Senior Tories and the US government claim Huawei could be used by Beijing to spy on western countries.
The Trump administration lobbied Downing Street to ban Huawei outright ahead of Johnson's announcement in January, and has repeatedly urged ministers to rethink.
Ryan McCarthy, US secretary of the army, said Washington was watching the latest UK deliberations "very closely".
He told the Royal United Services Institute, a London-based think-tank, on Monday: "It's important for [the UK] as they approach this to appreciate that you need to have reliable [telecoms companies] in play, and ones that cannot be easily manipulated or create disruption or the potential for espionage . . . It's truly something that could be a tremendous threat to national security."
Johnson has been urged by UK telecoms companies to delay the introduction of the ban on the use of new 5G kit made by Huawei until the end of 2020, in the hope that Washington sanctions against the Chinese company could be eased around the time of US presidential elections in November.
Some in the industry cling to the idea that Donald Trump could strike a trade deal with China before the election or that Joe Biden, the Democratic presidential candidate, might take a softer line with Beijing if he won.
But the Trump administration has taken an increasingly hard stance on Huawei this year and there is no expectation that it will ease up before the election. Biden has also adopted a tough approach towards China.
BT and Vodafone have the most Huawei equipment in their UK networks, but most British telecoms businesses have some kit made by the Chinese company.

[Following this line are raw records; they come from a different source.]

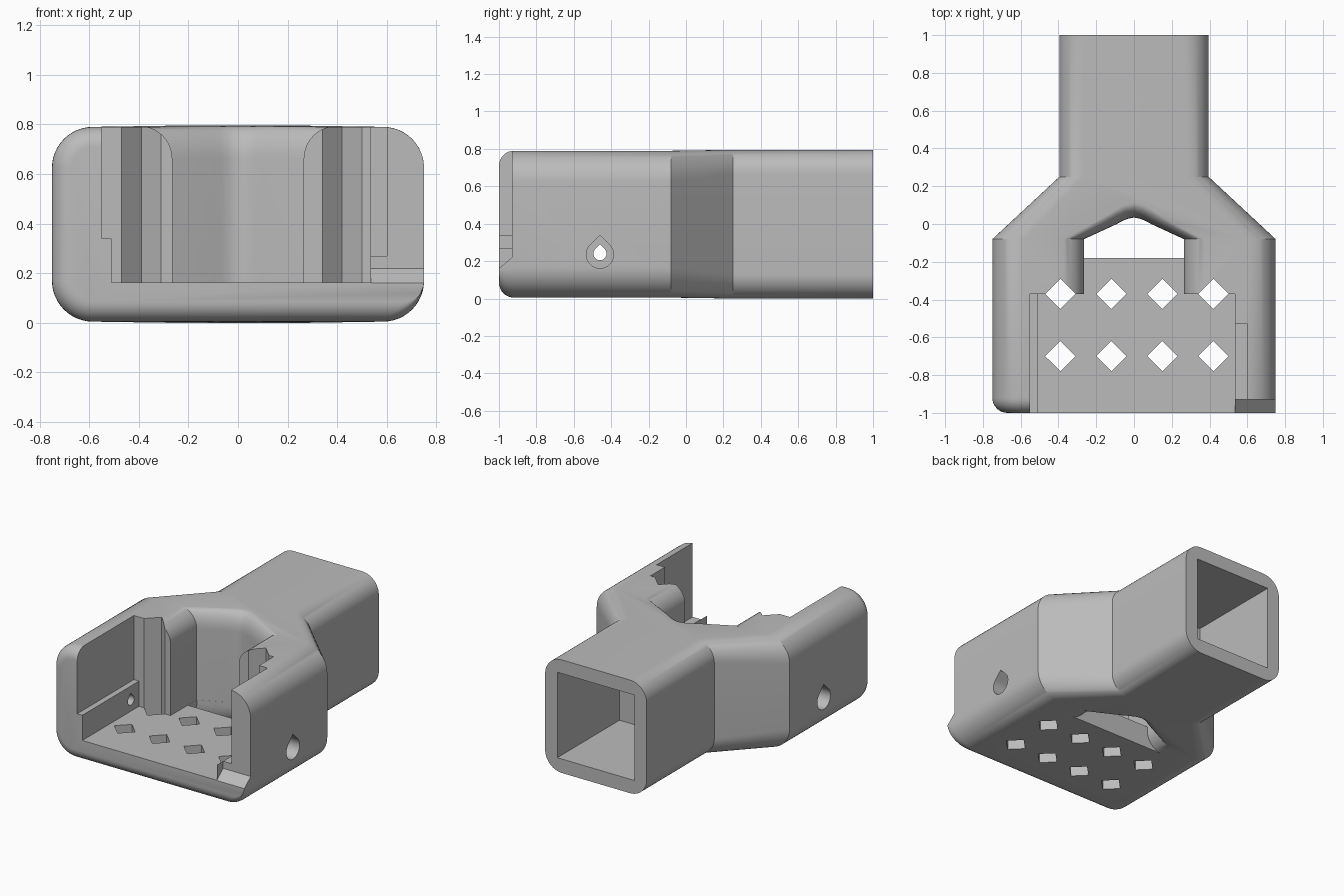
import bpy, bmesh, math

if "Cube" in bpy.data.objects:
    bpy.data.objects.remove(bpy.data.objects["Cube"], do_unlink=True)

grey = bpy.data.materials.new("plain_grey")
grey.use_nodes = True
COLOUR = (0.5, 0.5, 0.5, 1)
grey.diffuse_color = COLOUR
for node in grey.node_tree.nodes:
    if node.type == "BSDF_PRINCIPLED":
        node.inputs["Base Color"].default_value = COLOUR


def loft(name, rings):
    """Skin equal-length rings of points into a closed solid."""
    bm = bmesh.new()
    loops = [[bm.verts.new(p) for p in ring] for ring in rings]
    n = len(loops[0])
    for a, b in zip(loops, loops[1:]):
        for i in range(n):
            j = (i + 1) % n
            bm.faces.new((a[i], a[j], b[j], b[i]))
    bm.faces.new(loops[0])
    bm.faces.new(loops[-1])
    bmesh.ops.recalc_face_normals(bm, faces=bm.faces)
    mesh = bpy.data.meshes.new(name)
    bm.to_mesh(mesh)
    bm.free()
    mesh.materials.append(grey)
    obj = bpy.data.objects.new(name, mesh)
    bpy.context.collection.objects.link(obj)
    return obj


def rounded_ring(y, x0, x1, z0, z1, r, steps=12):
    ring = []
    corners = [(x1 - r, z1 - r), (x0 + r, z1 - r), (x0 + r, z0 + r), (x1 - r, z0 + r)]
    for k, (cx, cz) in enumerate(corners):
        for i in range(steps + 1):
            a = math.pi / 2 * (k + i / steps)
            ring.append((cx + r * math.cos(a), y, cz + r * math.sin(a)))
    return ring


def box(name, x0, x1, y0, y1, z0, z1):
    plan = [(x0, y0), (x1, y0), (x1, y1), (x0, y1)]
    return loft(name, [[(x, y, z) for x, y in plan] for z in (z0, z1)])


def side_prism(name, outline, x0, x1):
    return loft(name, [[(x, y, z) for y, z in outline] for x in (x0, x1)])


# Outer shell: wide cradle with a filleted front, tapering into a rear tube
rings = []
fillet = 0.08
for i in range(9):
    a = math.pi / 2 * i / 8
    inset = fillet * (1 - math.sin(a))
    rings.append(rounded_ring(-1 + fillet * (1 - math.cos(a)), -0.75 + inset, 0.75,
                              0.005 + inset, 0.79 - inset, 0.165 - inset))
rings.append(rounded_ring(-0.08, -0.75, 0.75, 0.005, 0.79, 0.165))
for y in (0.25, 1):
    rings.append(rounded_ring(y, -0.395, 0.395, 0, 0.795, 0.13))
body = loft("socket_bracket", rings)

cutters = []

# Square socket in the rear tube
cutters.append(box("rear_socket", -0.3, 0.3, 0.31, 1.2, 0.098, 0.698))

# Open front bay, with a ledge on each side
cutters.append(box("front_bay", -0.51, 0.535, -1.2, -0.37, 0.163, 1))
cutters.append(box("left_recess", -0.55, 0, -1.3, -0.3701, 0.34, 1.1))
cutters.append(box("right_recess", 0, 0.6, -1.3, -0.53, 0.27, 1.2))

# Sloped notch at the front of one wall
notch = [(-1.1, 0.077), (-0.93, 0.22), (-0.93, 1.3), (-1.1, 1.3)]
cutters.append(side_prism("front_notch", notch, 0.5352, 0.9))


# Arched gap between the two legs, with rounded upper and lower rims
def arch_ring(z, grow, front):
    w, back = 0.265 + grow, -0.08
    half = [(w, front), (w, back)]
    for fx, fy in ((0.36, 0.68), (0.25, 0.82), (0.13, 0.94)):
        half.append((w * fx, back + fy * (0.115 + 0.6 * grow)))
    tip = [(0, back + 0.115 + 0.6 * grow)]
    plan = half + tip + [(-x, y) for x, y in reversed(half)]
    return [(x, y, z) for x, y in plan]


rim = 0.13
curve = [(rim * math.sin(t), rim * (1 - math.cos(t)))
         for t in [math.pi / 2 * i / 10 for i in range(11)]]
upper = [arch_ring(0.163, 0, -0.45)]
upper += [arch_ring(0.663 + rise, grow, -0.45) for rise, grow in curve]
upper.append(arch_ring(1, rim, -0.45))
cutters.append(loft("upper_gap", upper))
lower = [arch_ring(0.25, -0.001, -0.18)]
lower += [arch_ring(0.133 - drop, grow - 0.001, -0.18) for drop, grow in curve]
lower.append(arch_ring(-0.2, rim - 0.001, -0.18))
cutters.append(loft("lower_gap", lower))

# Diamond vents cut through the full height
for y in (-0.7, -0.37):
    for x in (-0.39, -0.12, 0.15, 0.42):
        d = 0.08
        plan = [(x - d, y), (x, y - d), (x + d, y), (x, y + d)]
        cutters.append(loft("vent", [[(px, py, z) for px, py in plan] for z in (-0.5, 1.5)]))


# Teardrop screw holes with wider outer recesses
def teardrop(y, z, r):
    angles = [math.radians(135 + 270 * i / 24) for i in range(25)]
    points = [(y + r * math.cos(a), z + r * math.sin(a)) for a in angles]
    return points + [(y, z + r * math.sqrt(2))]


for side in (-1, 1):
    cutters.append(side_prism("screw_recess", teardrop(-0.46, 0.235, 0.073), side * 0.63, side * 0.95))
    cutters.append(side_prism("screw_hole", teardrop(-0.46, 0.24, 0.035), side * 0.45, side * 0.9))

# Carve the shell, then discard the cutters
bpy.context.view_layer.objects.active = body
for cutter in cutters:
    cutter.hide_render = True
    mod = body.modifiers.new("cut", "BOOLEAN")
    mod.operation = "DIFFERENCE"
    mod.solver = "EXACT"
    mod.object = cutter
    bpy.ops.object.modifier_apply(modifier=mod.name)
for cutter in cutters:
    bpy.data.objects.remove(cutter, do_unlink=True)

bpy.ops.object.select_all(action="DESELECT")
body.select_set(True)
bpy.ops.object.shade_smooth_by_angle(angle=math.radians(25))
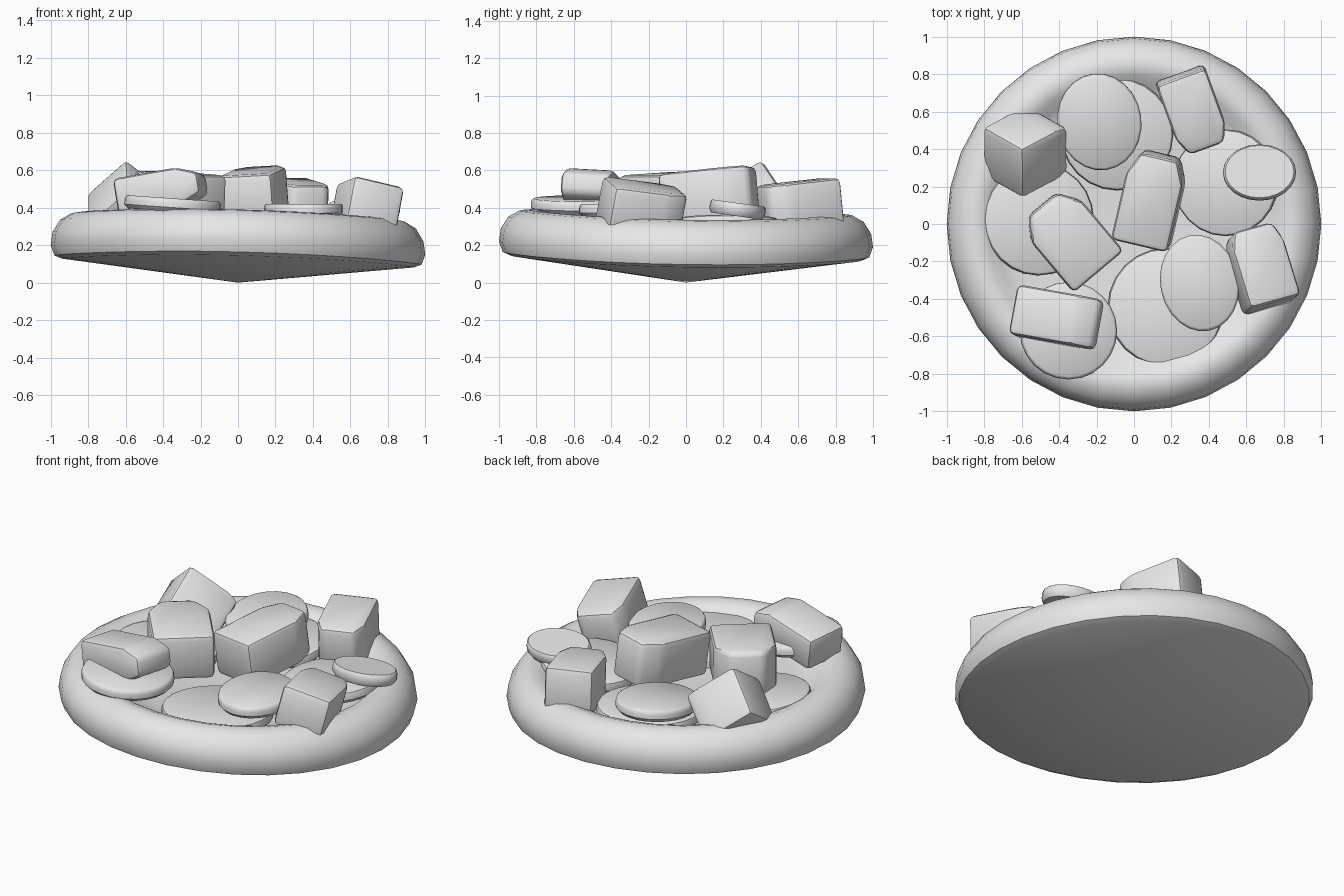
import bpy, bmesh, math
from mathutils import Euler

cube = bpy.data.objects.get("Cube")
if cube:
    bpy.data.objects.remove(cube, do_unlink=True)

grey = bpy.data.materials.new("pale_grey")
grey.use_nodes = True
grey.diffuse_color = (0.8, 0.8, 0.8, 1)
grey.node_tree.nodes["Principled BSDF"].inputs["Base Color"].default_value = (0.8, 0.8, 0.8, 1)


def finish(bm, name, loc=(0, 0, 0), rot=(0, 0, 0), angle=40):
    bmesh.ops.recalc_face_normals(bm, faces=bm.faces)
    mesh = bpy.data.meshes.new(name)
    bm.to_mesh(mesh)
    bm.free()
    mesh.materials.append(grey)
    ob = bpy.data.objects.new(name, mesh)
    bpy.context.collection.objects.link(ob)
    ob.location = loc
    ob.rotation_euler = Euler([math.radians(a) for a in rot])
    bpy.ops.object.select_all(action='DESELECT')
    ob.select_set(True)
    bpy.context.view_layer.objects.active = ob
    bpy.ops.object.shade_smooth_by_angle(angle=math.radians(angle))
    return ob


def lathe(profile, sides):
    """Spin a radius/height profile about z."""
    bm = bmesh.new()
    verts = [bm.verts.new((r, 0, z)) for r, z in profile]
    edges = [bm.edges.new(pair) for pair in zip(verts, verts[1:])]
    bmesh.ops.spin(bm, geom=verts + edges, cent=(0, 0, 0), axis=(0, 0, 1),
                   angle=math.tau, steps=sides, use_merge=True)
    bmesh.ops.remove_doubles(bm, verts=bm.verts, dist=0.0005)
    return bm


# Round base: shallow cone underneath, fat rolled rim, sunken floor
base = lathe([(0, 0), (0.94, 0.118), (0.98, 0.135), (1, 0.19), (0.99, 0.26),
              (0.95, 0.325), (0.89, 0.36), (0.84, 0.367), (0.79, 0.35),
              (0.74, 0.31), (0.68, 0.28), (0.58, 0.265), (0, 0.26)], 32)
for v in base.verts:  # slightly uneven rim
    x, y = v.co.x, v.co.y
    v.co.z += -0.025 * x - 0.015 * y + 0.015 * (y * y - x * x)
finish(base, "base_with_rim")


# Round slices with soft edges
def slice_disc(name, loc, rx, ry, rot=(0, 0, 0), h=0.035):
    bm = lathe([(0, -h), (0.92, -h), (1, -h * 0.4), (1, h * 0.3),
                (0.98, h * 0.8), (0.94, h), (0, h)], 24)
    for v in bm.verts:
        v.co.x *= rx
        v.co.y *= ry
    finish(bm, name, loc, rot)


slice_disc("slice_left", (-0.51, 0.025, 0.305), 0.295, 0.3, (0, 6, 0))
slice_disc("slice_back", (-0.09, 0.48, 0.29), 0.3, 0.3, (3, 0, 0))
slice_disc("slice_right", (0.49, 0.22, 0.305), 0.28, 0.285, (0, -5, 0))
slice_disc("slice_front", (0.17, -0.445, 0.285), 0.31, 0.315, (-3, 0, 0))
slice_disc("slice_front_corner", (-0.35, -0.57, 0.415), 0.26, 0.26, (0, 4, 0))
slice_disc("slice_back_upper", (-0.185, 0.545, 0.385), 0.225, 0.26, (6, 0, 8))
slice_disc("slice_right_upper", (0.67, 0.275, 0.39), 0.195, 0.15, (-8, 0, 0))
slice_disc("slice_front_upper", (0.35, -0.315, 0.385), 0.21, 0.26, (0, 0, 12))


# Soft-edged chunks, narrowed at one end
def chunk(name, loc, size, rot, nose=0.45):
    a, b, c = (s / 2 for s in size)
    bm = bmesh.new()
    outline = [(-a, -b), (a * 0.5, -b), (a, -b * (1 - nose)),
               (a, b * (1 - nose)), (a * 0.5, b), (-a, b)]
    face = bm.faces.new([bm.verts.new((x, y, -c)) for x, y in outline])
    top = bmesh.ops.extrude_face_region(bm, geom=[face])["geom"]
    moved = [g for g in top if isinstance(g, bmesh.types.BMVert)]
    bmesh.ops.translate(bm, verts=moved, vec=(0, 0, 2 * c))
    bmesh.ops.recalc_face_normals(bm, faces=bm.faces)
    bmesh.ops.bevel(bm, geom=bm.edges[:], offset=0.03, segments=2,
                    profile=0.5, affect='EDGES', clamp_overlap=True)
    finish(bm, name, loc, rot)


chunk("chunk_back_left", (-0.58, 0.39, 0.385), (0.34, 0.32, 0.31), (42, 35, 28), 0.1)
chunk("chunk_centre", (0.09, 0.13, 0.465), (0.49, 0.31, 0.27), (-3, -6, 77), 0.35)
chunk("chunk_back_right", (0.315, 0.605, 0.405), (0.41, 0.28, 0.27), (0, 6, -70), 0.3)
chunk("chunk_middle_left", (-0.34, -0.075, 0.45), (0.46, 0.35, 0.27), (0, -3, 130))
chunk("chunk_front_left", (-0.41, -0.5, 0.49), (0.46, 0.2, 0.27), (87, -10, -10))
chunk("chunk_right", (0.675, -0.235, 0.395), (0.42, 0.29, 0.25), (13, 7, 107), 0.25)
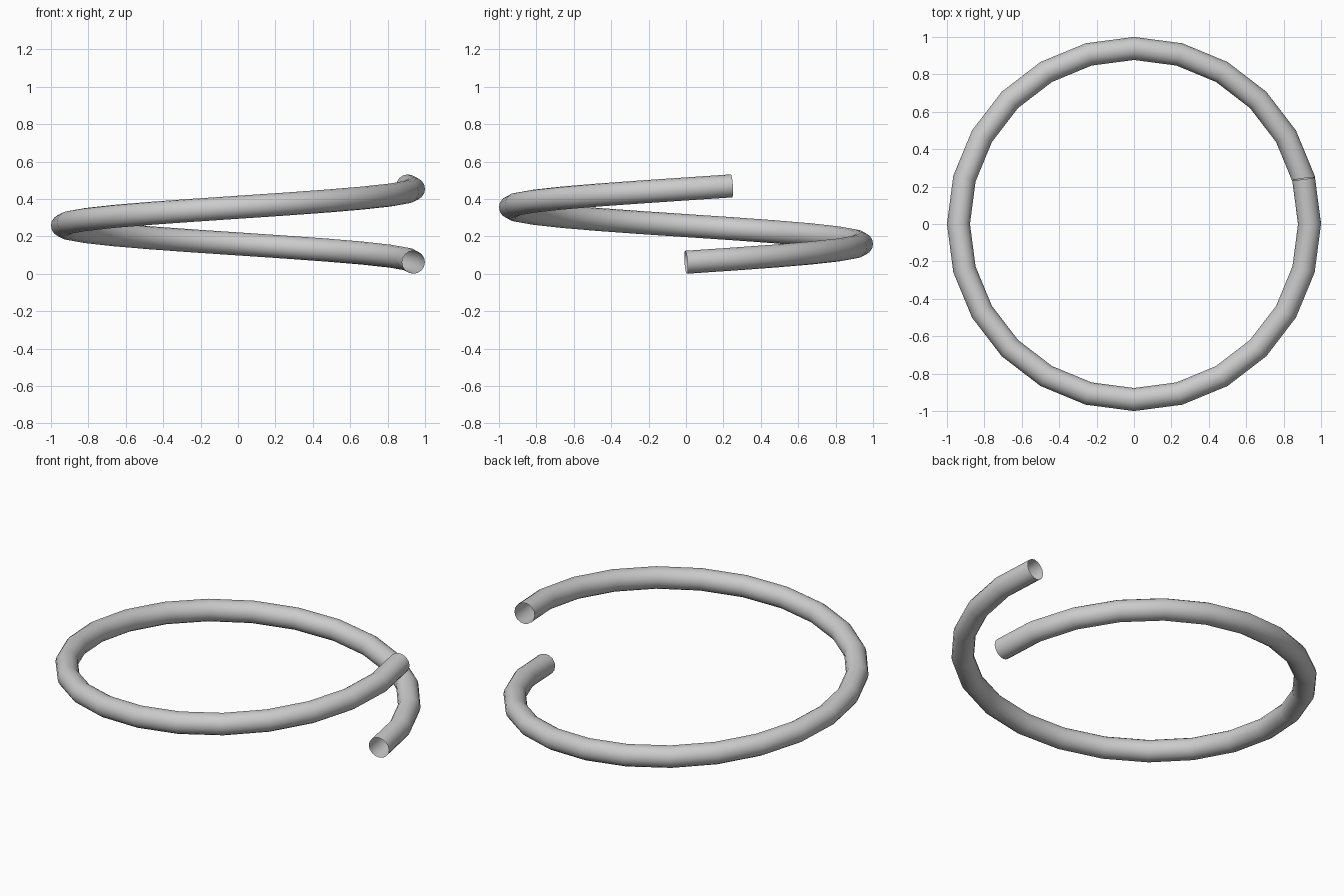
import bpy
from math import sin, cos, radians

if "Cube" in bpy.data.objects:
    bpy.data.objects.remove(bpy.data.objects["Cube"])

TUBE = 0.0615          # tube radius
COIL = 1.0 - TUBE      # radius of the centre line
PITCH = 0.392          # rise per turn
STEPS = 25             # 15 degrees each: one turn plus one step

# helical centre line with a round, open-ended bevel
curve = bpy.data.curves.new("coil_tube", 'CURVE')
curve.dimensions = '3D'
curve.twist_mode = 'Z_UP'
curve.bevel_depth = TUBE
curve.bevel_resolution = 6
curve.use_fill_caps = False
spline = curve.splines.new('POLY')
spline.points.add(STEPS)
for i, p in enumerate(spline.points):
    a = radians(15 * i)
    p.co = (COIL * cos(a), COIL * sin(a), TUBE + PITCH * i / 24, 1)
spline.use_smooth = True

coil = bpy.data.objects.new("coil_tube", curve)
bpy.context.collection.objects.link(coil)
bpy.context.view_layer.objects.active = coil
coil.select_set(True)

# turn into a smooth mesh
bpy.ops.object.convert(target='MESH')
bpy.ops.object.shade_smooth_by_angle(angle=radians(40))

BT said in January that the cost of complying with the 35 per cent cap on Huawei's market share would be about £500 million ($961m). Industry executives estimate that the cost to the sector of removing all Huawei kit in the UK could run into billions of pounds.
Huawei has called on the British government not to rush its decision about the company as it has large stockpiles of equipment that it can supply to UK telecoms companies without breaching the new US sanctions.
The company has repeatedly said it is a private business, and not an arm of the Chinese state.
Victor Zhang, vice-president of Huawei, told MPs last week: "We definitely have the capacity to support the UK market."
- Additional reporting by Demetri Sevastopulo.
Written by: Nic Fildes, George Parker and Helen Warrell
© Financial Times